Exercise description: Go through the entries, filter for the word "Math", and copy every line that has it.

*** Block opens ***

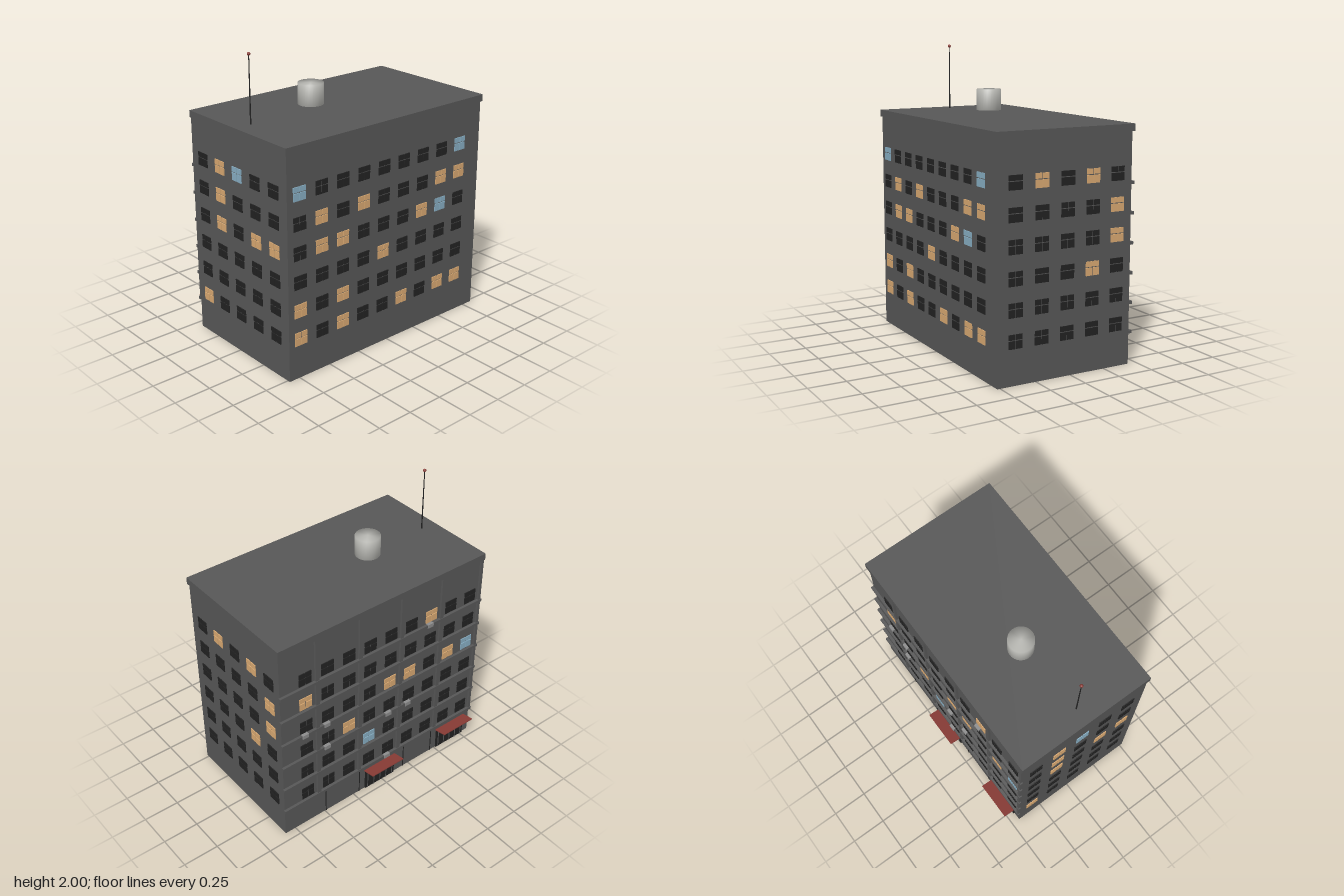
import * as THREE from 'three';
import { mergeGeometries, mergeVertices } from 'three/addons/utils/BufferGeometryUtils.js';

const mat = (name, color) => {
  const m = new THREE.MeshStandardMaterial({ color });
  m.name = name;
  return m;
};

export function createModel() {
  const root = new THREE.Group();
  root.name = 'apartmentBlock';
  const wall = mat('wallGrey', 0x575757);
  const dark = mat('darkGlass', 0x222222);
  const warm = mat('warmLight', 0xd8a871);
  const blue = mat('blueLight', 0x86adc2);
  const red = mat('awningRed', 0x8a3c36);
  const metal = mat('tankMetal', 0xb9b9b4);
  const unitGrey = mat('unitGrey', 0x8c8c8c);

  const add = (name, geo, m, x, y, z, parent = root) => {
    const mesh = new THREE.Mesh(geo, m);
    mesh.name = name;
    mesh.position.set(x, y, z);
    parent.add(mesh);
    return mesh;
  };
  // Box given by its minimum and maximum on each axis
  const span = (name, m, x0, x1, y0, y1, z0, z1) =>
    add(name, new THREE.BoxGeometry(x1 - x0, y1 - y0, z1 - z0), m, (x0 + x1) / 2, (y0 + y1) / 2, (z0 + z1) / 2);

  // Main block and roof slab
  span('body', wall, -0.44, 0.52, 0, 1.5, -0.83, 0.83);
  span('roofSlab', wall, -0.455, 0.53, 1.5, 1.547, -0.84, 0.84);

  // Windows: four thin panes each; the gaps between panes read as glazing bars
  const rowY = (r) => 1.243 - 0.193 * r;
  const panes = (x, y) => {
    const list = [];
    for (const s of [-1, 1]) {
      for (const [h, cy] of [[0.034, 0.028], [0.05, -0.02]]) {
        list.push(new THREE.BoxGeometry(0.0445, h, 0.007).translate(x + s * 0.025, y + cy, 0.0025));
      }
    }
    return list;
  };
  const facade = (name, angle, x, z, start, step, rows) => {
    const face = new THREE.Group();
    face.name = name;
    face.position.set(x, 0, z);
    face.rotation.y = angle;
    const kinds = { '.': [], w: [], b: [] };
    rows.forEach((row, r) => [...row].forEach((k, c) => kinds[k].push(...panes(start + step * c, rowY(r)))));
    const looks = { '.': ['darkWindows', dark], w: ['warmWindows', warm], b: ['blueWindows', blue] };
    for (const k in kinds) {
      if (kinds[k].length) add(looks[k][0], mergeGeometries(kinds[k]), looks[k][1], 0, 0, 0, face);
    }
    root.add(face);
  };
  facade('frontWindows', 0, 0, 0.83, -0.335, 0.1825,
    ['.wb..', '.w...', '.w.ww', '.....', '.....', 'w....']);
  facade('leftWindows', Math.PI / 2, 0.52, 0, -0.737, 0.172,
    ['b.......b', '.w.w...ww', '.ww...wb.', '....w....', 'w.w......', 'w.w..w.ww']);
  facade('backWindows', Math.PI, 0, -0.83, -0.395, 0.1825,
    ['.w.w.', '....w', '....w', '...w.', '.....', '.....']);
  facade('rightWindows', -Math.PI / 2, -0.44, 0, -0.639, 0.172,
    ['......w..', 'w........', '....ww.wb', '..w......', '...b.....', '.........']);

  // Street side: pilasters between window pairs and a ledge under every floor
  for (let i = 0; i < 5; i++) {
    const z = -0.553 + 0.344 * i;
    span('pilaster', wall, -0.455, -0.44, 0.2, 1.5, z - 0.013, Math.min(z + 0.013, 0.83));
  }
  for (let r = 0; r < 6; r++) {
    const y = rowY(r) - 0.065;
    span('floorLedge', wall, -0.459, -0.44, y - 0.01, y + 0.01, -0.837, 0.837);
  }

  // Cooling units under some windows: [column, floor]
  for (const [c, r] of [[6, 0], [0, 2], [1, 2], [1, 3], [4, 3], [5, 3], [4, 5]]) {
    const z = -0.659 + 0.172 * c;
    const y = rowY(r) - 0.062;
    span('coolingUnit', unitGrey, -0.466, -0.44, y - 0.014, y + 0.014, z - 0.023, z + 0.023);
  }

  // Ground floor seams
  for (const z of [-0.49, -0.2, 0.2, 0.46]) {
    span('wallSeam', dark, -0.443, -0.44, 0, 0.2, z - 0.003, z + 0.003);
  }

  // Two entrances with glazed doors and tilted awnings
  for (const z of [-0.02, 0.643]) {
    span('entranceDoors', dark, -0.448, -0.44, 0, 0.165, z - 0.13, z + 0.13);
    for (let i = -2; i <= 2; i++) {
      span('doorBar', wall, -0.451, -0.448, 0, 0.165, z + i * 0.055 - 0.003, z + i * 0.055 + 0.003);
    }
    const awning = add('awning', new THREE.BoxGeometry(0.096, 0.006, 0.275), red, -0.488, 0.176, z);
    awning.rotation.z = -0.2;
  }

  // Water tank, shaded smoothly over its rims
  let tank = new THREE.CylinderGeometry(0.085, 0.085, 0.14, 32);
  tank.deleteAttribute('normal');
  tank.deleteAttribute('uv');
  tank = mergeVertices(tank);
  tank.computeVertexNormals();
  add('waterTank', tank, metal, 0, 1.642, 0.212);

  // Mast with a red warning lamp
  add('mast', new THREE.CylinderGeometry(0.003, 0.0045, 0.45, 8), dark, 0.04, 1.768, 0.722);
  add('mastLamp', new THREE.SphereGeometry(0.011, 12, 8), red, 0.04, 1.989, 0.722);

  return root;
}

*** Block closes ***

Your solution:
  facade('leftWindows', Math.PI / 2, 0.52, 0, -0.737, 0.172,
  facade('backWindows', Math.PI, 0, -0.83, -0.395, 0.1825,
  facade('rightWindows', -Math.PI / 2, -0.44, 0, -0.639, 0.172,
    span('pilaster', wall, -0.455, -0.44, 0.2, 1.5, z - 0.013, Math.min(z + 0.013, 0.83));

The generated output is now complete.